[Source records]
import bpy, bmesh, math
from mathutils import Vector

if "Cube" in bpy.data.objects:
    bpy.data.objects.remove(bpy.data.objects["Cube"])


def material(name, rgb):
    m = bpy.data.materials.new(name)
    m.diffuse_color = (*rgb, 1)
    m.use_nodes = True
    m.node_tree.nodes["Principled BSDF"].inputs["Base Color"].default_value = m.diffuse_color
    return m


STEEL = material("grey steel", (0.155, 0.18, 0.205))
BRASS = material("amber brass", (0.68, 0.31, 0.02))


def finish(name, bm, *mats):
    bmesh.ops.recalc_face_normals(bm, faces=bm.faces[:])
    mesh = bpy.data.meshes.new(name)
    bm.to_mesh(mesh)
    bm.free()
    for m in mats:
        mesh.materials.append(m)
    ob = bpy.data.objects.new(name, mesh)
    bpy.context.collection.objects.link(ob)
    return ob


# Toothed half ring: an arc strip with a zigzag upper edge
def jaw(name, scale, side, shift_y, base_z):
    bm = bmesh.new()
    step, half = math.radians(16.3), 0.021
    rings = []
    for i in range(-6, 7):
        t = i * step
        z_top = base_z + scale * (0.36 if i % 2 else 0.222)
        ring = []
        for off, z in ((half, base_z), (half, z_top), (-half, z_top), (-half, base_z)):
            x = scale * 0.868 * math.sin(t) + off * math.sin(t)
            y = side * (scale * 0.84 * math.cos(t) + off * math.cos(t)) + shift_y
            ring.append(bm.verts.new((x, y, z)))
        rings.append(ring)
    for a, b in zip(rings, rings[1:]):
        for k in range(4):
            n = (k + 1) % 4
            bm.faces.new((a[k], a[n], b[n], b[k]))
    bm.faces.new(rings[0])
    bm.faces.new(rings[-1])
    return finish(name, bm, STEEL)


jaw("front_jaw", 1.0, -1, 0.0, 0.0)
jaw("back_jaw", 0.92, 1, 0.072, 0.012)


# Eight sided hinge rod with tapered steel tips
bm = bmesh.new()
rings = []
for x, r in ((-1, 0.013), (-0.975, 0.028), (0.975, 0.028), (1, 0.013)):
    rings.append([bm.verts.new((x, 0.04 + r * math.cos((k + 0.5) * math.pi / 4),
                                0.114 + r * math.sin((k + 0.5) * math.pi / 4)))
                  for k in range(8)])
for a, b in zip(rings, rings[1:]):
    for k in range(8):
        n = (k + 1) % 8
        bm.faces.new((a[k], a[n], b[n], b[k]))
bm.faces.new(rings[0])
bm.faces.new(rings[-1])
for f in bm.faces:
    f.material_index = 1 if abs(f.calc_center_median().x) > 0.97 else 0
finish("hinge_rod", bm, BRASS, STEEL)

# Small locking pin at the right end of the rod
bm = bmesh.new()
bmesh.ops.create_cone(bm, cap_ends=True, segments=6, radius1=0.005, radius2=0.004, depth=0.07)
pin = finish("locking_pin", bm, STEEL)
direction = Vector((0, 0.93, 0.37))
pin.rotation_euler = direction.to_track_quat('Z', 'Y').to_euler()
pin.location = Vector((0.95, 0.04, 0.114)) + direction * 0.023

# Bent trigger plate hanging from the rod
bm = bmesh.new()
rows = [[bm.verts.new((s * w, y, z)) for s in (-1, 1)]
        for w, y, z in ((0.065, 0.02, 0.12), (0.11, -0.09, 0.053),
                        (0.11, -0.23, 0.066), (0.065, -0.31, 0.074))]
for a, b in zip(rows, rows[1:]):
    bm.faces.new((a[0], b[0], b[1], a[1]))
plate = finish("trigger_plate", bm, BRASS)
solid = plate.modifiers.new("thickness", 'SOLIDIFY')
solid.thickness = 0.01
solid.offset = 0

---

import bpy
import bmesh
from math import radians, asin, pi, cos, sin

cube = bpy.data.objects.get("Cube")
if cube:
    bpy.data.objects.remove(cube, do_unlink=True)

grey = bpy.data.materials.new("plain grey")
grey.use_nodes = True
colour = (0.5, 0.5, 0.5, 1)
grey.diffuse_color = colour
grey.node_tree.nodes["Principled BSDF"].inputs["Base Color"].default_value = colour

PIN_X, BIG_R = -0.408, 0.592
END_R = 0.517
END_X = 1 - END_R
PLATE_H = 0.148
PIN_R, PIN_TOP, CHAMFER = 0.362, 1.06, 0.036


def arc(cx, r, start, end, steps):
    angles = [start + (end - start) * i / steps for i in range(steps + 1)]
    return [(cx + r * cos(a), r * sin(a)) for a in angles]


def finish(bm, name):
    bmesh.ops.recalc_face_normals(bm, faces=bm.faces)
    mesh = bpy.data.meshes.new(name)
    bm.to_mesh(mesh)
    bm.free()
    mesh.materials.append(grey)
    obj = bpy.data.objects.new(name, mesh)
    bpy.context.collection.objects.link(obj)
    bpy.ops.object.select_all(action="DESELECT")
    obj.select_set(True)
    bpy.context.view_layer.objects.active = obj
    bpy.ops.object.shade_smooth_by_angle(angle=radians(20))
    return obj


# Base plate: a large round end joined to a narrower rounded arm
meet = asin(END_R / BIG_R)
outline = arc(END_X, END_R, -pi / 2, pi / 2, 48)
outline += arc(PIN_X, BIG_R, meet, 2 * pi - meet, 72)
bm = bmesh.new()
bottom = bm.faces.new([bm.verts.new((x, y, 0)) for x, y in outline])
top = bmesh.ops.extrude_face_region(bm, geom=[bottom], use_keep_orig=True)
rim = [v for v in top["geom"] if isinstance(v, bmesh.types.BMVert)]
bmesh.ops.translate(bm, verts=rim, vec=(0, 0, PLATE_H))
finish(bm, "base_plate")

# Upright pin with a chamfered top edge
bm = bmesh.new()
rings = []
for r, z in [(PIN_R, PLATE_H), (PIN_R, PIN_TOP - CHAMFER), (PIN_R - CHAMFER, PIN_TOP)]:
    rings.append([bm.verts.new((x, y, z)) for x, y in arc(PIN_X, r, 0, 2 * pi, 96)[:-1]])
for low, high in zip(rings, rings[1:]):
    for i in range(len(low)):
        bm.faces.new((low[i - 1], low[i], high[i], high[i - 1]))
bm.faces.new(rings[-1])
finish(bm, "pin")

### Assignment
All lines with the word "return" must be located in the data and copied.

### Response to the task
    return m
    return ob
    return finish(name, bm, STEEL)
    return [(cx + r * cos(a), r * sin(a)) for a in angles]
    return obj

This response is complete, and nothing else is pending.